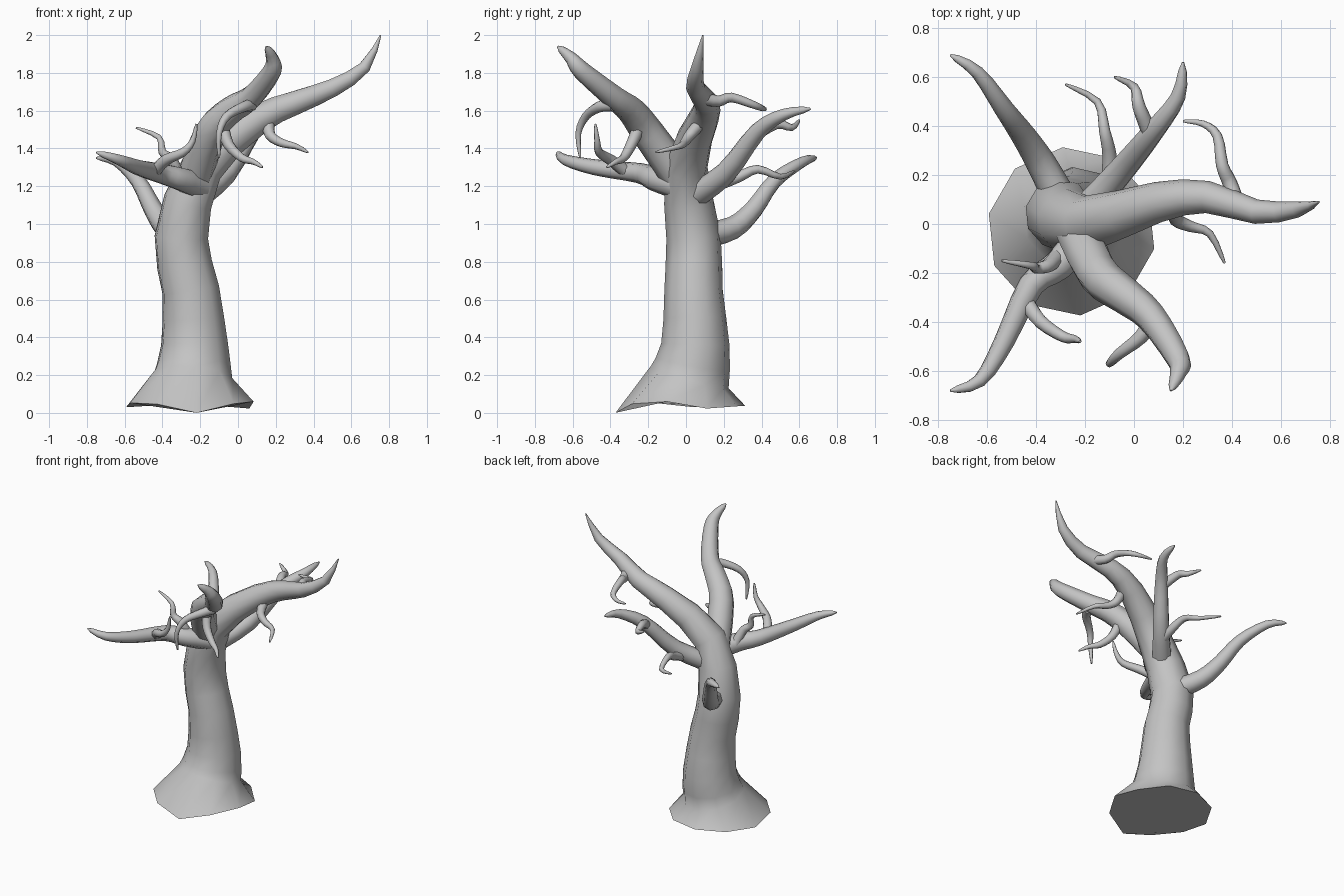
import bpy, bmesh, math
from mathutils import Vector

cube = bpy.data.objects.get("Cube")
if cube:
    bpy.data.objects.remove(cube)

GREY = (0.55, 0.55, 0.55, 1)
bark = bpy.data.materials.new("grey bark")
bark.use_nodes = True
bark.diffuse_color = GREY
bark.node_tree.nodes["Principled BSDF"].inputs["Base Color"].default_value = GREY


def spline(controls, steps):
    """Pass a smooth curve through control vectors of any size."""
    last = len(controls) - 1
    result = []
    for i in range(last):
        before, here = controls[max(i - 1, 0)], controls[i]
        there, after = controls[i + 1], controls[min(i + 2, last)]
        for s in range(steps):
            t = s / steps
            slope_in, slope_out = (there - before) / 2, (after - here) / 2
            ease = t * t * (3 - 2 * t)
            result.append(here + (there - here) * ease
                          + slope_in * t * (1 - t) ** 2
                          - slope_out * t * t * (1 - t))
    return result + [controls[-1]]


def tube(name, points, radii, sides, start=0, ripple=0):
    """Loft rings of the given radii along points; ripple makes the first rim wavy."""
    bm = bmesh.new()
    rings = []
    axis = Vector((1, 0, 0))
    last = len(points) - 1
    for i, (point, radius) in enumerate(zip(points, radii)):
        tangent = (points[min(i + 1, last)] - points[max(i - 1, 0)]).normalized()
        rim = ripple if i == 0 else 0
        if rim:
            tangent = Vector((0, 0, 1))
        axis = (axis - tangent * axis.dot(tangent)).normalized()
        side = tangent.cross(axis)
        ring = []
        for k in range(sides):
            angle = start + math.tau * k / sides
            # The rim is waviest towards the front left
            fade = 0.5 - 0.5 * math.sin(angle - math.radians(20))
            wave = rim * fade * math.cos(3 * angle + math.radians(72))
            offset = axis * math.cos(angle) + side * math.sin(angle)
            ring.append(bm.verts.new(point + offset * radius + Vector((0, 0, wave))))
        rings.append(ring)
    for low, high in zip(rings, rings[1:]):
        for k in range(sides):
            n = (k + 1) % sides
            bm.faces.new((low[k], low[n], high[n], high[k]))
    bm.faces.new(rings[0][::-1])
    bm.faces.new(rings[-1])
    bmesh.ops.recalc_face_normals(bm, faces=bm.faces)
    mesh = bpy.data.meshes.new(name)
    bm.to_mesh(mesh)
    bm.free()
    mesh.materials.append(bark)
    obj = bpy.data.objects.new(name, mesh)
    bpy.context.collection.objects.link(obj)
    bpy.ops.object.select_all(action='DESELECT')
    bpy.context.view_layer.objects.active = obj
    obj.select_set(True)
    bpy.ops.object.shade_smooth_by_angle(angle=math.radians(55))


def shoot(name, thickness, power, *controls):
    """Curved shoot that tapers from its thick root to a fine tip."""
    points = spline([Vector(c) for c in controls], 3)
    last = len(points) - 1
    radii = [thickness * (1 - i / last) ** power + 0.005 for i in range(last + 1)]
    tube(name, points, radii, 8)


def limb(name, thickness, *controls):
    shoot(name, thickness, 0.65, *controls)


def twig(name, *controls):
    shoot(name, 0.03, 0.75, *controls)


# Trunk with a flared wavy foot, running on into the largest limb (x, y, z, radius)
foot = Vector((-0.255, -0.03, 0.037, 0.345))
stem = spline([Vector(c) for c in (
    (-0.24, 0.02, 0.19, 0.215), (-0.23, 0.05, 0.36, 0.182), (-0.25, 0.04, 0.65, 0.155),
    (-0.3, 0.04, 0.93, 0.145), (-0.19, 0, 1.3, 0.115), (0.1, 0.09, 1.55, 0.083),
    (0.3, 0.11, 1.64, 0.066), (0.5, 0.05, 1.72, 0.05), (0.67, 0.06, 1.83, 0.033),
    (0.755, 0.09, 2, 0.004))], 2)
rings = [foot] + stem
tube("trunk_and_main_limb", [r.xyz for r in rings], [r.w for r in rings],
     10, math.radians(-12), 0.037)

# Large limbs
limb("front_left_limb", 0.092,
     (-0.24, 0, 1.2), (-0.15, -0.2, 1.48), (-0.04, -0.29, 1.6), (0.07, -0.38, 1.67),
     (0.18, -0.55, 1.81), (0.18, -0.61, 1.88), (0.15, -0.68, 1.94))
limb("front_right_limb", 0.068,
     (-0.2, -0.04, 1.2), (-0.31, -0.17, 1.24), (-0.42, -0.25, 1.27), (-0.53, -0.48, 1.3),
     (-0.63, -0.64, 1.34), (-0.75, -0.68, 1.38))
limb("back_right_limb", 0.065,
     (-0.3, 0.1, 0.94), (-0.38, 0.25, 0.98), (-0.45, 0.36, 1.08),
     (-0.53, 0.47, 1.23), (-0.64, 0.62, 1.33), (-0.75, 0.69, 1.35))
limb("back_left_limb", 0.064,
     (-0.22, 0.03, 1.14), (-0.06, 0.21, 1.27), (0.08, 0.38, 1.49),
     (0.18, 0.52, 1.58), (0.2, 0.66, 1.61))

# Curling twigs
twig("main_limb_back_twig", (0.42, 0.08, 1.67), (0.39, 0.17, 1.65), (0.36, 0.24, 1.67),
     (0.34, 0.36, 1.63), (0.28, 0.41, 1.61), (0.2, 0.42, 1.61))
twig("main_limb_front_twig", (0.16, 0.08, 1.54), (0.17, 0.02, 1.47), (0.23, -0.01, 1.43),
     (0.31, -0.04, 1.41), (0.37, -0.16, 1.38))
twig("back_left_lower_twig", (-0.1, 0.17, 1.21), (-0.1, 0.28, 1.25), (-0.12, 0.38, 1.29),
     (-0.15, 0.5, 1.25), (-0.28, 0.57, 1.28))
twig("back_left_upper_twig", (0.07, 0.36, 1.47), (0.02, 0.48, 1.53),
     (0, 0.56, 1.51), (-0.08, 0.6, 1.55))
twig("front_left_outer_twig", (0.07, -0.39, 1.63), (0.03, -0.46, 1.62), (-0.06, -0.53, 1.57),
     (-0.1, -0.57, 1.48), (-0.1, -0.56, 1.35))
twig("front_left_lower_twig", (-0.08, -0.25, 1.51), (-0.05, -0.29, 1.42),
     (0.02, -0.33, 1.35), (0.08, -0.37, 1.33), (0.13, -0.42, 1.3))
twig("front_right_outer_twig", (-0.44, -0.32, 1.28), (-0.38, -0.4, 1.34),
     (-0.29, -0.46, 1.38), (-0.24, -0.47, 1.44), (-0.22, -0.48, 1.53))
twig("front_right_inner_twig", (-0.31, -0.13, 1.24), (-0.35, -0.17, 1.34),
     (-0.4, -0.18, 1.38), (-0.42, -0.17, 1.46), (-0.54, -0.15, 1.51))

———

What you need to do - The preceding listing must be repeated exactly, with all images dropped.

Solution for this exercise -
import bpy, bmesh, math
from mathutils import Vector

cube = bpy.data.objects.get("Cube")
if cube:
    bpy.data.objects.remove(cube)

GREY = (0.55, 0.55, 0.55, 1)
bark = bpy.data.materials.new("grey bark")
bark.use_nodes = True
bark.diffuse_color = GREY
bark.node_tree.nodes["Principled BSDF"].inputs["Base Color"].default_value = GREY


def spline(controls, steps):
    """Pass a smooth curve through control vectors of any size."""
    last = len(controls) - 1
    result = []
    for i in range(last):
        before, here = controls[max(i - 1, 0)], controls[i]
        there, after = controls[i + 1], controls[min(i + 2, last)]
        for s in range(steps):
            t = s / steps
            slope_in, slope_out = (there - before) / 2, (after - here) / 2
            ease = t * t * (3 - 2 * t)
            result.append(here + (there - here) * ease
                          + slope_in * t * (1 - t) ** 2
                          - slope_out * t * t * (1 - t))
    return result + [controls[-1]]


def tube(name, points, radii, sides, start=0, ripple=0):
    """Loft rings of the given radii along points; ripple makes the first rim wavy."""
    bm = bmesh.new()
    rings = []
    axis = Vector((1, 0, 0))
    last = len(points) - 1
    for i, (point, radius) in enumerate(zip(points, radii)):
        tangent = (points[min(i + 1, last)] - points[max(i - 1, 0)]).normalized()
        rim = ripple if i == 0 else 0
        if rim:
            tangent = Vector((0, 0, 1))
        axis = (axis - tangent * axis.dot(tangent)).normalized()
        side = tangent.cross(axis)
        ring = []
        for k in range(sides):
            angle = start + math.tau * k / sides
            # The rim is waviest towards the front left
            fade = 0.5 - 0.5 * math.sin(angle - math.radians(20))
            wave = rim * fade * math.cos(3 * angle + math.radians(72))
            offset = axis * math.cos(angle) + side * math.sin(angle)
            ring.append(bm.verts.new(point + offset * radius + Vector((0, 0, wave))))
        rings.append(ring)
    for low, high in zip(rings, rings[1:]):
        for k in range(sides):
            n = (k + 1) % sides
            bm.faces.new((low[k], low[n], high[n], high[k]))
    bm.faces.new(rings[0][::-1])
    bm.faces.new(rings[-1])
    bmesh.ops.recalc_face_normals(bm, faces=bm.faces)
    mesh = bpy.data.meshes.new(name)
    bm.to_mesh(mesh)
    bm.free()
    mesh.materials.append(bark)
    obj = bpy.data.objects.new(name, mesh)
    bpy.context.collection.objects.link(obj)
    bpy.ops.object.select_all(action='DESELECT')
    bpy.context.view_layer.objects.active = obj
    obj.select_set(True)
    bpy.ops.object.shade_smooth_by_angle(angle=math.radians(55))


def shoot(name, thickness, power, *controls):
    """Curved shoot that tapers from its thick root to a fine tip."""
    points = spline([Vector(c) for c in controls], 3)
    last = len(points) - 1
    radii = [thickness * (1 - i / last) ** power + 0.005 for i in range(last + 1)]
    tube(name, points, radii, 8)


def limb(name, thickness, *controls):
    shoot(name, thickness, 0.65, *controls)


def twig(name, *controls):
    shoot(name, 0.03, 0.75, *controls)


# Trunk with a flared wavy foot, running on into the largest limb (x, y, z, radius)
foot = Vector((-0.255, -0.03, 0.037, 0.345))
stem = spline([Vector(c) for c in (
    (-0.24, 0.02, 0.19, 0.215), (-0.23, 0.05, 0.36, 0.182), (-0.25, 0.04, 0.65, 0.155),
    (-0.3, 0.04, 0.93, 0.145), (-0.19, 0, 1.3, 0.115), (0.1, 0.09, 1.55, 0.083),
    (0.3, 0.11, 1.64, 0.066), (0.5, 0.05, 1.72, 0.05), (0.67, 0.06, 1.83, 0.033),
    (0.755, 0.09, 2, 0.004))], 2)
rings = [foot] + stem
tube("trunk_and_main_limb", [r.xyz for r in rings], [r.w for r in rings],
     10, math.radians(-12), 0.037)

# Large limbs
limb("front_left_limb", 0.092,
     (-0.24, 0, 1.2), (-0.15, -0.2, 1.48), (-0.04, -0.29, 1.6), (0.07, -0.38, 1.67),
     (0.18, -0.55, 1.81), (0.18, -0.61, 1.88), (0.15, -0.68, 1.94))
limb("front_right_limb", 0.068,
     (-0.2, -0.04, 1.2), (-0.31, -0.17, 1.24), (-0.42, -0.25, 1.27), (-0.53, -0.48, 1.3),
     (-0.63, -0.64, 1.34), (-0.75, -0.68, 1.38))
limb("back_right_limb", 0.065,
     (-0.3, 0.1, 0.94), (-0.38, 0.25, 0.98), (-0.45, 0.36, 1.08),
     (-0.53, 0.47, 1.23), (-0.64, 0.62, 1.33), (-0.75, 0.69, 1.35))
limb("back_left_limb", 0.064,
     (-0.22, 0.03, 1.14), (-0.06, 0.21, 1.27), (0.08, 0.38, 1.49),
     (0.18, 0.52, 1.58), (0.2, 0.66, 1.61))

# Curling twigs
twig("main_limb_back_twig", (0.42, 0.08, 1.67), (0.39, 0.17, 1.65), (0.36, 0.24, 1.67),
     (0.34, 0.36, 1.63), (0.28, 0.41, 1.61), (0.2, 0.42, 1.61))
twig("main_limb_front_twig", (0.16, 0.08, 1.54), (0.17, 0.02, 1.47), (0.23, -0.01, 1.43),
     (0.31, -0.04, 1.41), (0.37, -0.16, 1.38))
twig("back_left_lower_twig", (-0.1, 0.17, 1.21), (-0.1, 0.28, 1.25), (-0.12, 0.38, 1.29),
     (-0.15, 0.5, 1.25), (-0.28, 0.57, 1.28))
twig("back_left_upper_twig", (0.07, 0.36, 1.47), (0.02, 0.48, 1.53),
     (0, 0.56, 1.51), (-0.08, 0.6, 1.55))
twig("front_left_outer_twig", (0.07, -0.39, 1.63), (0.03, -0.46, 1.62), (-0.06, -0.53, 1.57),
     (-0.1, -0.57, 1.48), (-0.1, -0.56, 1.35))
twig("front_left_lower_twig", (-0.08, -0.25, 1.51), (-0.05, -0.29, 1.42),
     (0.02, -0.33, 1.35), (0.08, -0.37, 1.33), (0.13, -0.42, 1.3))
twig("front_right_outer_twig", (-0.44, -0.32, 1.28), (-0.38, -0.4, 1.34),
     (-0.29, -0.46, 1.38), (-0.24, -0.47, 1.44), (-0.22, -0.48, 1.53))
twig("front_right_inner_twig", (-0.31, -0.13, 1.24), (-0.35, -0.17, 1.34),
     (-0.4, -0.18, 1.38), (-0.42, -0.17, 1.46), (-0.54, -0.15, 1.51))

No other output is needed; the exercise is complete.